TASK PROMPT :: The task calls for each record to be given again exactly.

BEGIN AVAILABLE DATA

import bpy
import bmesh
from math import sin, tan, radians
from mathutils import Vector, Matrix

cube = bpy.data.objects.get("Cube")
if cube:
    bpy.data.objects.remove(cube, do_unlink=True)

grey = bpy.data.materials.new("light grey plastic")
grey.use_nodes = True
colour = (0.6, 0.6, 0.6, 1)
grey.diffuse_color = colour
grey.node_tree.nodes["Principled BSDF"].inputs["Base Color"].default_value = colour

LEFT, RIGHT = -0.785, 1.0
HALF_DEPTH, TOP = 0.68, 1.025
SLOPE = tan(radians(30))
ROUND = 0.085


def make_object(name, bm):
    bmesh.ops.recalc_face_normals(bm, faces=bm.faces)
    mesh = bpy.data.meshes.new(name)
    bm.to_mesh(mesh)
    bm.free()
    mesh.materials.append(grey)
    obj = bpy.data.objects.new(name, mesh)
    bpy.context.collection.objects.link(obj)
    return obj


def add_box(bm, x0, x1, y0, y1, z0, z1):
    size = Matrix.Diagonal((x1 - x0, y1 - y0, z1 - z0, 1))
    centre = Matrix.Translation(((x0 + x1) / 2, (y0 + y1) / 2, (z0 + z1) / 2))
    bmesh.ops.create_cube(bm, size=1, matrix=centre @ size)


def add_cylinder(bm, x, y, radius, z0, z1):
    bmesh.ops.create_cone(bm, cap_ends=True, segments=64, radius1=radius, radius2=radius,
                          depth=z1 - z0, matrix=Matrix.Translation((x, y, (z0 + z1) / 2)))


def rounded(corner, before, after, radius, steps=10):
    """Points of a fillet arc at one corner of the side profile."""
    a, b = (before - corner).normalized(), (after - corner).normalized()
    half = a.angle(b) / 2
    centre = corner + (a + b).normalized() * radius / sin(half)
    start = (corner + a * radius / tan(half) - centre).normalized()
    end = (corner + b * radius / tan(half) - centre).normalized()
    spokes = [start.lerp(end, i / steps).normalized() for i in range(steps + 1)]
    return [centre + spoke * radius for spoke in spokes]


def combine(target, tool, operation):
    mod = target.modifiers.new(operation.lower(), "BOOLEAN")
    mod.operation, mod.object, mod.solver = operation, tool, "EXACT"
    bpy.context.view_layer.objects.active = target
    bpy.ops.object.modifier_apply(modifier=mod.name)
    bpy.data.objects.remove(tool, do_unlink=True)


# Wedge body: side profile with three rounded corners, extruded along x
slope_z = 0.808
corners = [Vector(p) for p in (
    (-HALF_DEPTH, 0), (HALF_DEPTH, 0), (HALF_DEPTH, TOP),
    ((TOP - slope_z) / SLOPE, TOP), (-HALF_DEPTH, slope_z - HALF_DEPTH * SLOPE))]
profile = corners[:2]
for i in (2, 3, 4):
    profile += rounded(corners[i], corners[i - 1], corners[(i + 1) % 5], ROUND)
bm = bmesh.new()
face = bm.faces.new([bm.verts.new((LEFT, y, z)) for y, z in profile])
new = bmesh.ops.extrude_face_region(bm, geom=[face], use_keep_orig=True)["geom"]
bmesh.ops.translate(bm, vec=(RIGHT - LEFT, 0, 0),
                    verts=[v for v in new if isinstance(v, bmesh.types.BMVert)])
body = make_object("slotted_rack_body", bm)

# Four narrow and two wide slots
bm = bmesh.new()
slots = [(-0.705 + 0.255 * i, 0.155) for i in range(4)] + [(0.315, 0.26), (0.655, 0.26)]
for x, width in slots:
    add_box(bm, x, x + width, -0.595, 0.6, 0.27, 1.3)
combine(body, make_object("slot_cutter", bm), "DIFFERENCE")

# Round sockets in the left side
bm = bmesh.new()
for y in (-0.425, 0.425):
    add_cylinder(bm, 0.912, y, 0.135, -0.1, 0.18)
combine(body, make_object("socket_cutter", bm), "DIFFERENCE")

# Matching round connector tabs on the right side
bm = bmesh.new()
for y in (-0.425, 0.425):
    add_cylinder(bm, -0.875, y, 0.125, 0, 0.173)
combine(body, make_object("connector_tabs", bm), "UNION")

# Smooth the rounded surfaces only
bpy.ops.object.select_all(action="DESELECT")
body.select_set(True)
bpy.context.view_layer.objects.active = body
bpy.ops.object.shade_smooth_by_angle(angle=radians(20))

END AVAILABLE DATA

EXPECTED ANSWER ::
import bpy
import bmesh
from math import sin, tan, radians
from mathutils import Vector, Matrix

cube = bpy.data.objects.get("Cube")
if cube:
    bpy.data.objects.remove(cube, do_unlink=True)

grey = bpy.data.materials.new("light grey plastic")
grey.use_nodes = True
colour = (0.6, 0.6, 0.6, 1)
grey.diffuse_color = colour
grey.node_tree.nodes["Principled BSDF"].inputs["Base Color"].default_value = colour

LEFT, RIGHT = -0.785, 1.0
HALF_DEPTH, TOP = 0.68, 1.025
SLOPE = tan(radians(30))
ROUND = 0.085


def make_object(name, bm):
    bmesh.ops.recalc_face_normals(bm, faces=bm.faces)
    mesh = bpy.data.meshes.new(name)
    bm.to_mesh(mesh)
    bm.free()
    mesh.materials.append(grey)
    obj = bpy.data.objects.new(name, mesh)
    bpy.context.collection.objects.link(obj)
    return obj


def add_box(bm, x0, x1, y0, y1, z0, z1):
    size = Matrix.Diagonal((x1 - x0, y1 - y0, z1 - z0, 1))
    centre = Matrix.Translation(((x0 + x1) / 2, (y0 + y1) / 2, (z0 + z1) / 2))
    bmesh.ops.create_cube(bm, size=1, matrix=centre @ size)


def add_cylinder(bm, x, y, radius, z0, z1):
    bmesh.ops.create_cone(bm, cap_ends=True, segments=64, radius1=radius, radius2=radius,
                          depth=z1 - z0, matrix=Matrix.Translation((x, y, (z0 + z1) / 2)))


def rounded(corner, before, after, radius, steps=10):
    """Points of a fillet arc at one corner of the side profile."""
    a, b = (before - corner).normalized(), (after - corner).normalized()
    half = a.angle(b) / 2
    centre = corner + (a + b).normalized() * radius / sin(half)
    start = (corner + a * radius / tan(half) - centre).normalized()
    end = (corner + b * radius / tan(half) - centre).normalized()
    spokes = [start.lerp(end, i / steps).normalized() for i in range(steps + 1)]
    return [centre + spoke * radius for spoke in spokes]


def combine(target, tool, operation):
    mod = target.modifiers.new(operation.lower(), "BOOLEAN")
    mod.operation, mod.object, mod.solver = operation, tool, "EXACT"
    bpy.context.view_layer.objects.active = target
    bpy.ops.object.modifier_apply(modifier=mod.name)
    bpy.data.objects.remove(tool, do_unlink=True)


# Wedge body: side profile with three rounded corners, extruded along x
slope_z = 0.808
corners = [Vector(p) for p in (
    (-HALF_DEPTH, 0), (HALF_DEPTH, 0), (HALF_DEPTH, TOP),
    ((TOP - slope_z) / SLOPE, TOP), (-HALF_DEPTH, slope_z - HALF_DEPTH * SLOPE))]
profile = corners[:2]
for i in (2, 3, 4):
    profile += rounded(corners[i], corners[i - 1], corners[(i + 1) % 5], ROUND)
bm = bmesh.new()
face = bm.faces.new([bm.verts.new((LEFT, y, z)) for y, z in profile])
new = bmesh.ops.extrude_face_region(bm, geom=[face], use_keep_orig=True)["geom"]
bmesh.ops.translate(bm, vec=(RIGHT - LEFT, 0, 0),
                    verts=[v for v in new if isinstance(v, bmesh.types.BMVert)])
body = make_object("slotted_rack_body", bm)

# Four narrow and two wide slots
bm = bmesh.new()
slots = [(-0.705 + 0.255 * i, 0.155) for i in range(4)] + [(0.315, 0.26), (0.655, 0.26)]
for x, width in slots:
    add_box(bm, x, x + width, -0.595, 0.6, 0.27, 1.3)
combine(body, make_object("slot_cutter", bm), "DIFFERENCE")

# Round sockets in the left side
bm = bmesh.new()
for y in (-0.425, 0.425):
    add_cylinder(bm, 0.912, y, 0.135, -0.1, 0.18)
combine(body, make_object("socket_cutter", bm), "DIFFERENCE")

# Matching round connector tabs on the right side
bm = bmesh.new()
for y in (-0.425, 0.425):
    add_cylinder(bm, -0.875, y, 0.125, 0, 0.173)
combine(body, make_object("connector_tabs", bm), "UNION")

# Smooth the rounded surfaces only
bpy.ops.object.select_all(action="DESELECT")
body.select_set(True)
bpy.context.view_layer.objects.active = body
bpy.ops.object.shade_smooth_by_angle(angle=radians(20))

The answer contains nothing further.